It seems a small mer­cy now that Tues­day night’s returns were con­sis­tent­ly dis­ap­point­ing, with a long slow slide into a Trump vic­to­ry, no false hope moments to raise us up before dash­ing us back onto the rocks. (The Neva­da win was too late in the evening, at least for me.) But I felt numb, and kind of… blank. I was up until 1 am, just after John Podes­ta announced that Hillary would not be speak­ing. I went to bed know­ing the out­come, but when I woke up at 4:30 am, I checked any­way.

I work in pol­i­tics, albeit at the state lev­el, and I live in Kansas, so I’m pre­dis­posed to crap­py polit­i­cal news. I have spent the last few days read­ing and read­ing and read­ing, and think­ing, and talk­ing and think­ing some more. I think this immer­sion in the reac­tions of oth­ers, like a sort of shock ther­a­py, has replaced my mourn­ing peri­od. I’m not much of a mourn­er any­way (I’ll call it “wal­low­ing” when I’m pis­sy), and I just didn’t want to dwell on it.

Now I find myself itch­ing to do some­thing. I’m work­ing on under­stand­ing, and under­stand­ing will reveal the things that need to be done, I know. But until I get there, I need some­thing tan­gi­ble, some action, some dif­fer­ence to make. I feel, ener­gized.

It may all come crash­ing down, I sup­pose. Some day I’ll break down in the mid­dle of walk­ing the dog, or at the bus stop wait­ing for my kid. But there’s just so much to unpack, I think I’ve got some time.
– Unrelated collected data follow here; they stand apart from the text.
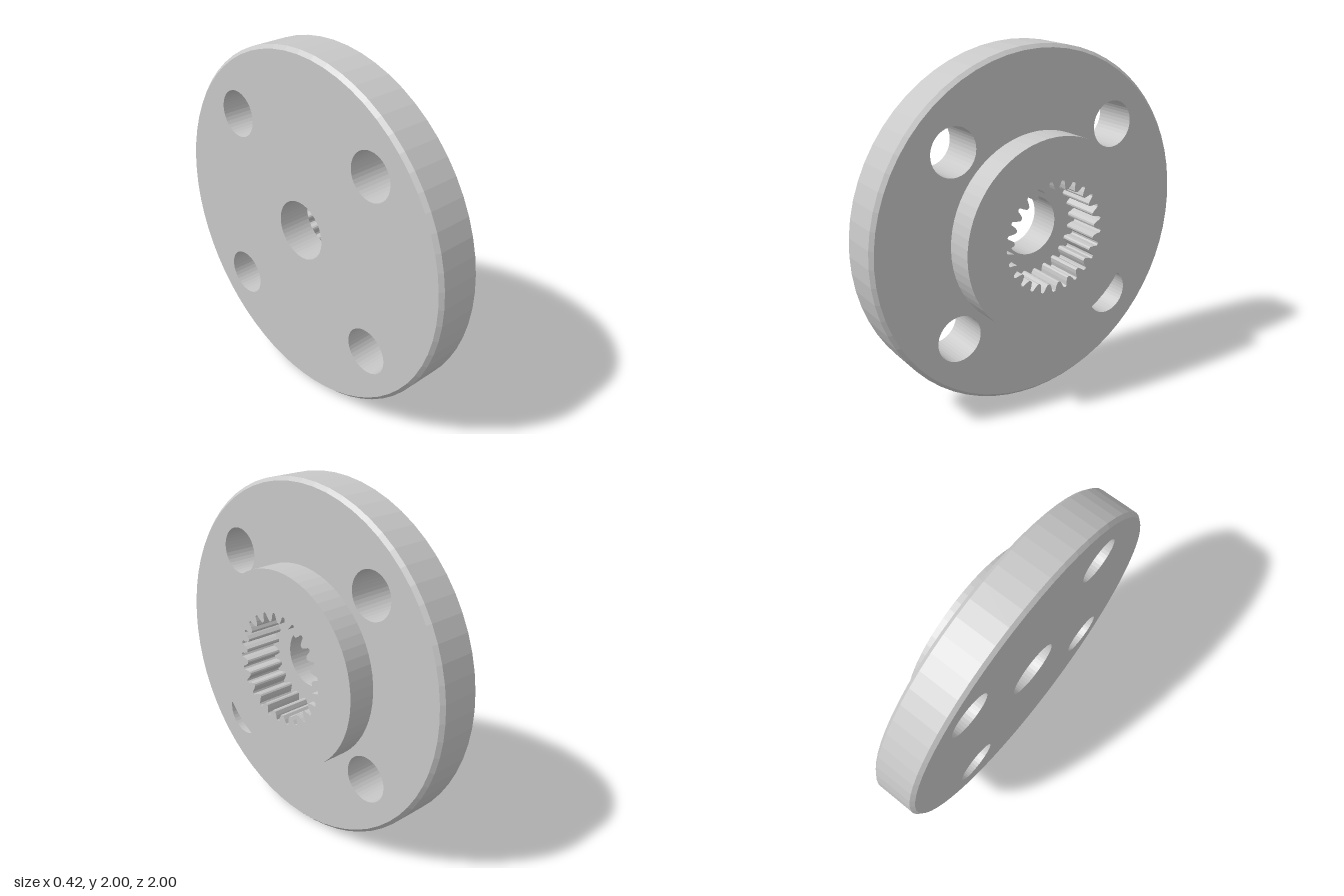
import * as THREE from 'three';

// Closed counter-clockwise loop of points on a circle
function circle(r, n, cx = 0, cy = 0) {
  return Array.from({ length: n }, (_, i) => {
    const a = (i / n) * Math.PI * 2;
    return new THREE.Vector2(cx + r * Math.cos(a), cy + r * Math.sin(a));
  });
}

// Loop of the internal spline: one rounded notch per tooth
function splineLoop(teeth) {
  const notch = [[-0.5, 0.265], [-0.36, 0.268], [-0.22, 0.288], [-0.13, 0.311],
    [0, 0.316], [0.13, 0.311], [0.22, 0.288], [0.36, 0.268]];
  const loop = [];
  for (let t = 0; t < teeth; t++) {
    for (const [f, r] of notch) {
      const a = -Math.PI / 2 - 0.025 + ((t + f) / teeth) * Math.PI * 2;
      loop.push(new THREE.Vector2(r * Math.cos(a), r * Math.sin(a)));
    }
  }
  return loop;
}

// Flat-shaded band from loop a at z0 to loop b at z1; z0 > z1 makes it face inward
function band(a, z0, b, z1) {
  const pos = [];
  const n = a.length;
  for (let i = 0; i < n; i++) {
    const j = (i + 1) % n;
    const p = [a[i].x, a[i].y, z0], q = [a[j].x, a[j].y, z0];
    const r = [b[j].x, b[j].y, z1], s = [b[i].x, b[i].y, z1];
    pos.push(...p, ...q, ...r, ...p, ...r, ...s);
  }
  const g = new THREE.BufferGeometry();
  g.setAttribute('position', new THREE.Float32BufferAttribute(pos, 3));
  g.computeVertexNormals();
  return g;
}

// Flat face with holes at height z
function face(outer, holes, z, back = false) {
  const shape = new THREE.Shape(outer);
  shape.holes = holes.map((h) => new THREE.Path(h));
  const g = new THREE.ShapeGeometry(shape);
  if (back) g.rotateY(Math.PI);
  return g.translate(0, 0, z);
}

export function createModel() {
  const steel = new THREE.MeshStandardMaterial({ color: 0xc8c8c8 });
  steel.name = 'light grey metal';
  const model = new THREE.Group();
  model.name = 'splinedFlange';

  // Parts are laid out along z, then turned so the axis runs along x
  const add = (name, geometry) => {
    geometry.rotateY(Math.PI / 2).translate(0, 1, 0);
    const mesh = new THREE.Mesh(geometry, steel);
    mesh.name = name;
    model.add(mesh);
  };

  const BACK = -0.21, FLANGE = 0.05, HUB = 0.21, FLOOR = -0.02, CHAMFER = 0.02;
  const rim = circle(1, 64);
  const rimFace = circle(1 - CHAMFER, 64);
  const hub = circle(0.55, 64);
  const bore = circle(0.168, 48);
  const spline = splineLoop(25);
  const bolts = [];
  for (const x of [-1, 1]) {
    for (const y of [-1, 1]) bolts.push(circle(0.132, 40, x * 0.515, y * 0.515));
  }

  // Flange disc with chamfered edges
  add('flangeBackFace', face(rimFace, [bore, ...bolts], BACK, true));
  add('flangeBackChamfer', band(rimFace, BACK, rim, BACK + CHAMFER));
  add('flangeRim', band(rim, BACK + CHAMFER, rim, FLANGE - CHAMFER));
  add('flangeFrontChamfer', band(rim, FLANGE - CHAMFER, rimFace, FLANGE));
  add('flangeFrontFace', face(rimFace, [hub, ...bolts], FLANGE));
  bolts.forEach((b) => add('boltHole', band(b, FLANGE, b, BACK)));

  // Raised hub
  add('hubWall', band(hub, FLANGE, hub, HUB));
  add('hubFace', face(hub, [spline], HUB));

  // Toothed socket, its floor and the through bore
  add('splineTeeth', band(spline, HUB, spline, FLOOR));
  add('socketFloor', face(spline, [bore], FLOOR));
  add('centreBore', band(bore, FLOOR, bore, BACK));

  return model;
}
Don’t get me wrong, if I sound blasé. This out­come is hor­ri­fy­ing to me, in every way. If I stop to con­sid­er the real con­se­quences, to peo­ple, to our coun­try, and to the world, I can feel the gib­ber­ing pan­ic creep­ing in at the edges of my vision. But these last cou­ple of days, I feel great. Like I have pur­pose, like I’m coiled and ready to spring. It’s weird. It’s inter­est­ing. And I intend to take full advan­tage of it.